The Matarese case comes within the line of cases headed by Heywood-Wakefield Co. v. Small, 87 F.2d 716 (1 Cir. 1937), which states the rule to be that when an employee makes an invention on his own time at his own expense and allows its manufacture by his employer purely to satisfy the latter that it meets his needs, the employer gains no shop right thereby. But that is not the situation here where the employee on his own time only had the abstract idea which he reduced to crude design on a small piece of paper but the actual manufacture of the device was done with company materials by him and fellow employees at the company's time and expense.
We are compelled to the conclusion that the plaintiff failed to maintain his burden of proof to establish an express or implied promise to compensate him for the use of his design and invention. This being so the situation is controlled by the "shop right rule" as defined above.

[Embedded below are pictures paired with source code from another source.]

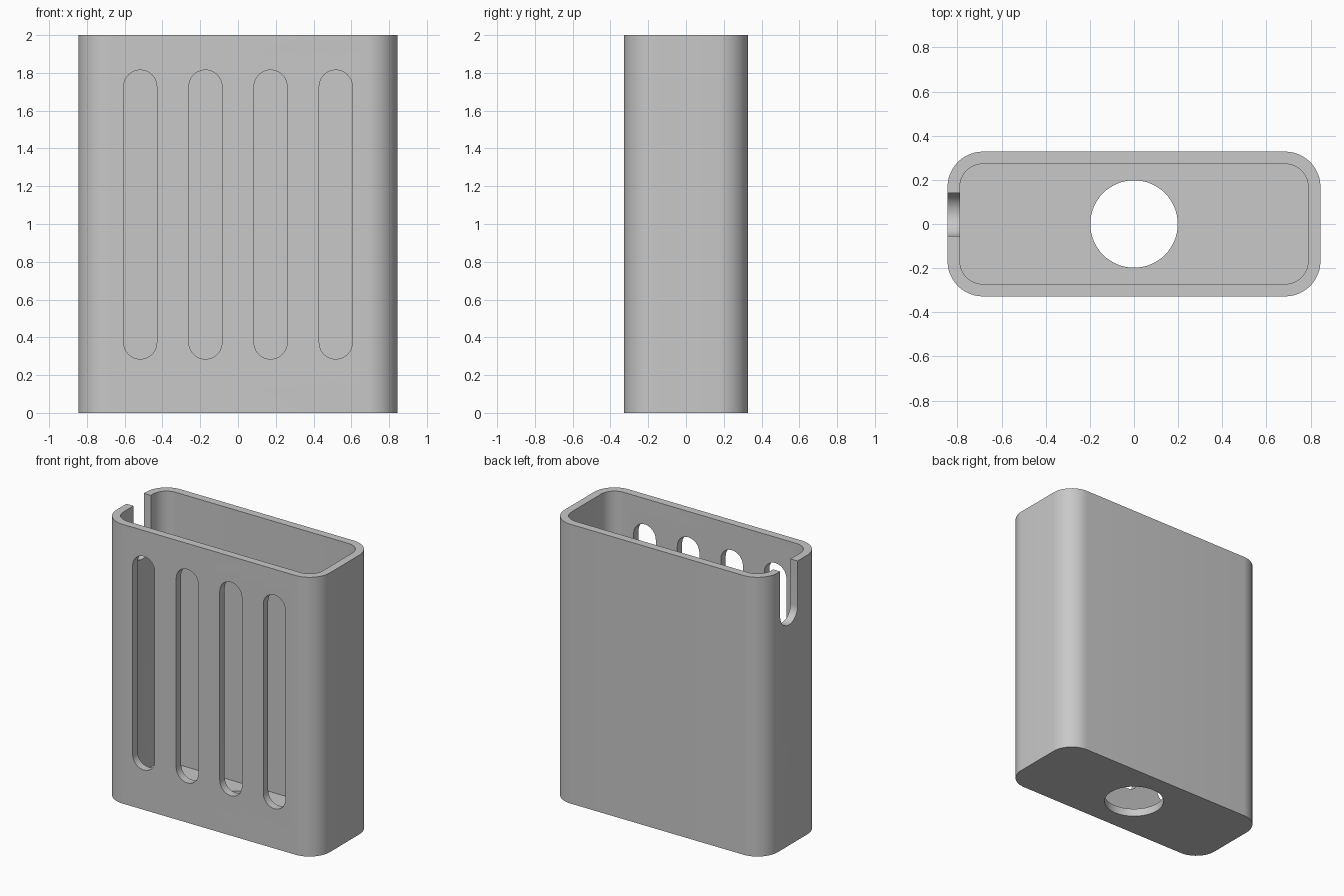
import bpy, bmesh
from math import sin, cos, pi
from mathutils import Vector

cube = bpy.data.objects.get("Cube")
if cube:
    bpy.data.objects.remove(cube, do_unlink=True)

# Overall sizes
HALF_X, HALF_Y, HEIGHT = 0.845, 0.328, 2.0
WALL, CORNER = 0.056, 0.16

grey = bpy.data.materials.new("plain_grey")
grey.use_nodes = True
colour = (0.58, 0.58, 0.58, 1)
grey.diffuse_color = colour
grey.node_tree.nodes["Principled BSDF"].inputs["Base Color"].default_value = colour


def rounded_prism(name, centre, half_u, half_v, radius, axis, start, end, steps=12):
    """Rounded rectangle swept along an axis; u and v are the other two axes in order."""
    u, v = [i for i in range(3) if i != axis]
    bm = bmesh.new()
    verts = []
    for quarter, (su, sv) in enumerate([(1, 1), (-1, 1), (-1, -1), (1, -1)]):
        for step in range(steps + 1):
            angle = (quarter + step / steps) * pi / 2
            p = Vector()
            p[u] = centre[0] + su * (half_u - radius) + radius * cos(angle)
            p[v] = centre[1] + sv * (half_v - radius) + radius * sin(angle)
            p[axis] = start
            if not verts or (verts[-1].co - p).length > 1e-5:
                if not verts or (verts[0].co - p).length > 1e-5:
                    verts.append(bm.verts.new(p))
    base = bm.faces.new(verts)
    swept = bmesh.ops.extrude_face_region(bm, geom=[base], use_keep_orig=True)
    shift = Vector()
    shift[axis] = end - start
    moved = [g for g in swept["geom"] if isinstance(g, bmesh.types.BMVert)]
    bmesh.ops.translate(bm, verts=moved, vec=shift)
    bmesh.ops.recalc_face_normals(bm, faces=bm.faces)
    mesh = bpy.data.meshes.new(name)
    bm.to_mesh(mesh)
    bm.free()
    mesh.materials.append(grey)
    obj = bpy.data.objects.new(name, mesh)
    bpy.context.collection.objects.link(obj)
    return obj


# Outer body
body = rounded_prism("holder_body", (0, 0), HALF_X, HALF_Y, CORNER, 2, 0, HEIGHT)

# Open-topped cavity and round hole in the floor
cutters = [
    rounded_prism("cavity_cutter", (0, 0), HALF_X - WALL, HALF_Y - WALL,
                  CORNER - WALL, 2, WALL, HEIGHT + 0.2),
    rounded_prism("floor_hole_cutter", (0, 0), 0.198, 0.198, 0.198, 2, -0.1, 0.15, 16),
]

# Four tall slots through the front wall
for i in range(4):
    x = (i - 1.5) * 0.345
    cutters.append(rounded_prism("front_slot_cutter", (x, 1.05), 0.0875, 0.765, 0.0875,
                                 1, -HALF_Y - 0.1, -HALF_Y + 0.15))

# Round-bottomed notch in the top of the right wall
cutters.append(rounded_prism("side_notch_cutter", (0.043, 2.0), 0.0985, 0.42, 0.0985,
                             0, -HALF_X - 0.1, -HALF_X + 0.15))

bpy.ops.object.select_all(action="DESELECT")
bpy.context.view_layer.objects.active = body
body.select_set(True)
for cutter in cutters:
    cutter.hide_render = True
    cut = body.modifiers.new(cutter.name, "BOOLEAN")
    cut.operation = "DIFFERENCE"
    cut.solver = "EXACT"
    cut.object = cutter
    bpy.ops.object.modifier_apply(modifier=cut.name)
    bpy.data.objects.remove(cutter, do_unlink=True)

bpy.ops.object.shade_smooth_by_angle(angle=pi / 6)
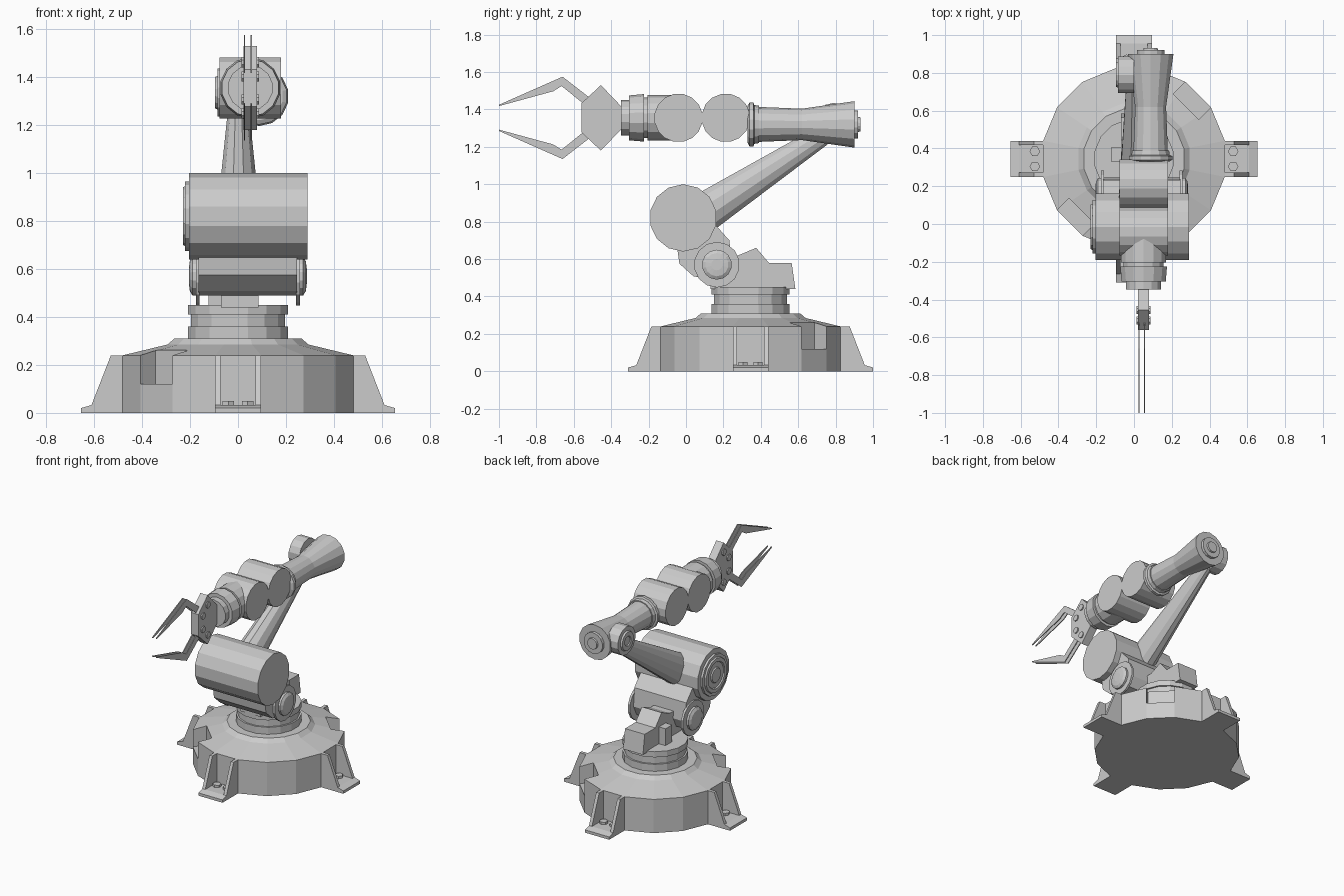
import bpy, bmesh
from math import cos, sin, pi, radians
from mathutils import Vector, Matrix

if "Cube" in bpy.data.objects:
    bpy.data.objects.remove(bpy.data.objects["Cube"])

BASE = Vector((0, 0.345, 0))
X, Y, Z = Vector((1, 0, 0)), Vector((0, 1, 0)), Vector((0, 0, 1))


def finish(name, bm, matrix=None):
    if matrix:
        bm.transform(matrix)
    bmesh.ops.recalc_face_normals(bm, faces=bm.faces[:])
    mesh = bpy.data.meshes.new(name)
    bm.to_mesh(mesh)
    bm.free()
    ob = bpy.data.objects.new(name, mesh)
    bpy.context.collection.objects.link(ob)
    return ob


def prism(name, profile, x0, x1, matrix=None):
    """Extrude a (y, z) profile from x0 to x1."""
    bm = bmesh.new()
    a = [bm.verts.new((x0, y, z)) for y, z in profile]
    b = [bm.verts.new((x1, y, z)) for y, z in profile]
    bm.faces.new(a)
    bm.faces.new(b)
    n = len(profile)
    for i in range(n):
        j = (i + 1) % n
        bm.faces.new((a[i], a[j], b[j], b[i]))
    return finish(name, bm, matrix)


def lathe(name, profile, origin, axis, n=16, squash=1.0, matrix=None):
    """Turn (distance, radius) pairs around an axis with n flat sides."""
    axis = axis.normalized()
    u = Y if axis == X else X
    v = axis.cross(u)
    bm = bmesh.new()
    rings = []
    for t, r in profile:
        ring = []
        for i in range(n):
            k = 2 * pi * (i + 0.5) / n
            ring.append(bm.verts.new(Vector(origin) + axis * t
                                     + u * r * cos(k) * squash + v * r * sin(k)))
        rings.append(ring)
    bm.faces.new(rings[0])
    bm.faces.new(rings[-1])
    for a, b in zip(rings, rings[1:]):
        for i in range(n):
            j = (i + 1) % n
            bm.faces.new((a[i], a[j], b[j], b[i]))
    return finish(name, bm, matrix)


def box(y0, y1, z0, z1):
    return [(y0, z0), (y1, z0), (y1, z1), (y0, z1)]


# Base drum with two diagonal notches
base = lathe("base_drum", [(0, 0.49), (0.24, 0.49), (0.285, 0.30), (0.31, 0.27)], BASE, Z)
for angle in (-45, 135):
    m = Matrix.Translation(BASE) @ Matrix.Rotation(radians(angle), 4, 'Z')
    cutter = prism("notch_cutter", box(0.39, 0.6, 0.12, 0.4), -0.095, 0.095, m)
    cutter.hide_render = True
    cutter.hide_viewport = True
    mod = base.modifiers.new("notch", 'BOOLEAN')
    mod.operation = 'DIFFERENCE'
    mod.solver = 'EXACT'
    mod.object = cutter

# Four feet: sole plate, two ribs, two bolts
for k in range(4):
    m = Matrix.Translation(BASE) @ Matrix.Rotation(k * pi / 2, 4, 'Z')
    prism("foot_plate", [(0.45, 0), (0.655, 0), (0.655, 0.02), (0.61, 0.033), (0.45, 0.033)],
          -0.095, 0.095, m)
    for s in (-1, 1):
        prism("foot_rib", [(0.45, 0.01), (0.61, 0.01), (0.61, 0.035), (0.53, 0.24), (0.45, 0.24)],
              s * 0.072, s * 0.095, m)
        lathe("foot_bolt", [(0.03, 0.028), (0.05, 0.028)], (s * 0.04, 0.525, 0), Z, 6, matrix=m)

# Turntable neck
lathe("turntable", [(0.30, 0.212), (0.36, 0.212), (0.36, 0.2), (0.41, 0.2), (0.41, 0.212),
                    (0.45, 0.212)], BASE, Z)

# Shoulder bracket and small junction box
prism("shoulder_bracket", [(0.13, 0.44), (0.585, 0.44), (0.565, 0.578), (0.445, 0.578),
                           (0.375, 0.66), (0.28, 0.62), (0.13, 0.62)], -0.07, 0.085)
prism("junction_box", box(0.33, 0.405, 0.44, 0.57), -0.122, -0.06)

# Shoulder pivot: wide housing, side discs, domed caps
prism("shoulder_housing", [(-0.05, 0.68), (-0.035, 0.575), (0.04, 0.508), (0.13, 0.49),
                           (0.21, 0.50), (0.245, 0.57), (0.232, 0.70), (0.16, 0.78),
                           (0.0, 0.80)], -0.165, 0.245)
for name, x, s in (("left", -0.16, -1), ("right", 0.242, 1)):
    lathe("shoulder_disc_" + name, [(0, 0.122), (0.016 * s, 0.122)], (x, 0.165, 0.57), X, 14)
    lathe("shoulder_cap_" + name, [(0, 0.08), (0.03 * s, 0.08), (0.041 * s, 0.062),
                                   (0.045 * s, 0.03)], (x, 0.165, 0.57), X, 14)

# Large motor drum with stepped rings on its left end
lathe("motor_drum", [(-0.205, 0.18), (0.29, 0.18)], (0, -0.015, 0.82), X, 14)
lathe("motor_rings", [(-0.2, 0.145), (-0.22, 0.145), (-0.22, 0.125), (-0.23, 0.12),
                      (-0.23, 0.095), (-0.222, 0.09), (-0.222, 0.055), (-0.23, 0.05)],
      (0, -0.015, 0.82), X, 14)

# Tapered lower arm and elbow disc
start, end = Vector((0.002, 0.0, 0.785)), Vector((-0.01, 0.80, 1.306))
direction = Vector((0, end.y - start.y, end.z - start.z))
lathe("lower_arm", [(0, 0.118), (direction.length, 0.05)], start, direction, 12, 0.8)
lathe("elbow_disc", [(0.0, 0.1), (-0.085, 0.1), (-0.085, 0.07), (-0.096, 0.065),
                     (-0.096, 0.035), (-0.09, 0.03)], (0, 0.79, 1.335), X, 14)

# Waisted forearm with front collar and rear cap
fore = (0.088, 0, 1.32)
lathe("forearm", [(0.37, 0.093), (0.40, 0.093), (0.62, 0.084), (0.90, 0.124)], fore, Y, 14)
lathe("forearm_collar", [(0.33, 0.1), (0.34, 0.118), (0.36, 0.118), (0.365, 0.104),
                         (0.39, 0.1)], fore, Y, 14)
lathe("forearm_cap", [(0.89, 0.075), (0.92, 0.075), (0.92, 0.04), (0.932, 0.038)], fore, Y, 14)

# Two wrist knuckle drums
for y in (0.213, -0.04):
    lathe("wrist_knuckle", [(-0.078, 0.13), (0.18, 0.13)], (0, y, 1.355), X, 16)

# Stepped wrist
lathe("wrist", [(0.04, 0.122), (0.205, 0.122), (0.205, 0.108), (0.225, 0.108), (0.225, 0.127),
                (0.305, 0.12), (0.305, 0.095), (0.348, 0.095)], (0.051, 0, 1.355), -Y, 14)

# Gripper plate, pivot pins and mirrored finger pairs
prism("gripper_plate", [(-0.345, 1.295), (-0.345, 1.415), (-0.455, 1.53), (-0.56, 1.432),
                        (-0.56, 1.278), (-0.455, 1.18)], 0.022, 0.08)
finger = [(-1.0, 1.425), (-0.66, 1.575), (-0.505, 1.455), (-0.535, 1.42), (-0.665, 1.525),
          (-0.71, 1.497), (-1.0, 1.418)]
for s in (-1, 1):
    for y, dz in ((-0.455, 0.107), (-0.51, 0.048)):
        lathe("pivot_pin", [(0.014, 0.023), (0.088, 0.023)], (0, y, 1.355 + s * dz), X, 8)
    for x in (0.024, 0.053):
        prism("gripper_finger", [(y, 1.355 + s * (z - 1.355)) for y, z in finger], x, x + 0.006)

The judgment below is reversed and judgment entered in favor of the defendant-appellant and against the plaintiff-respondent. No costs.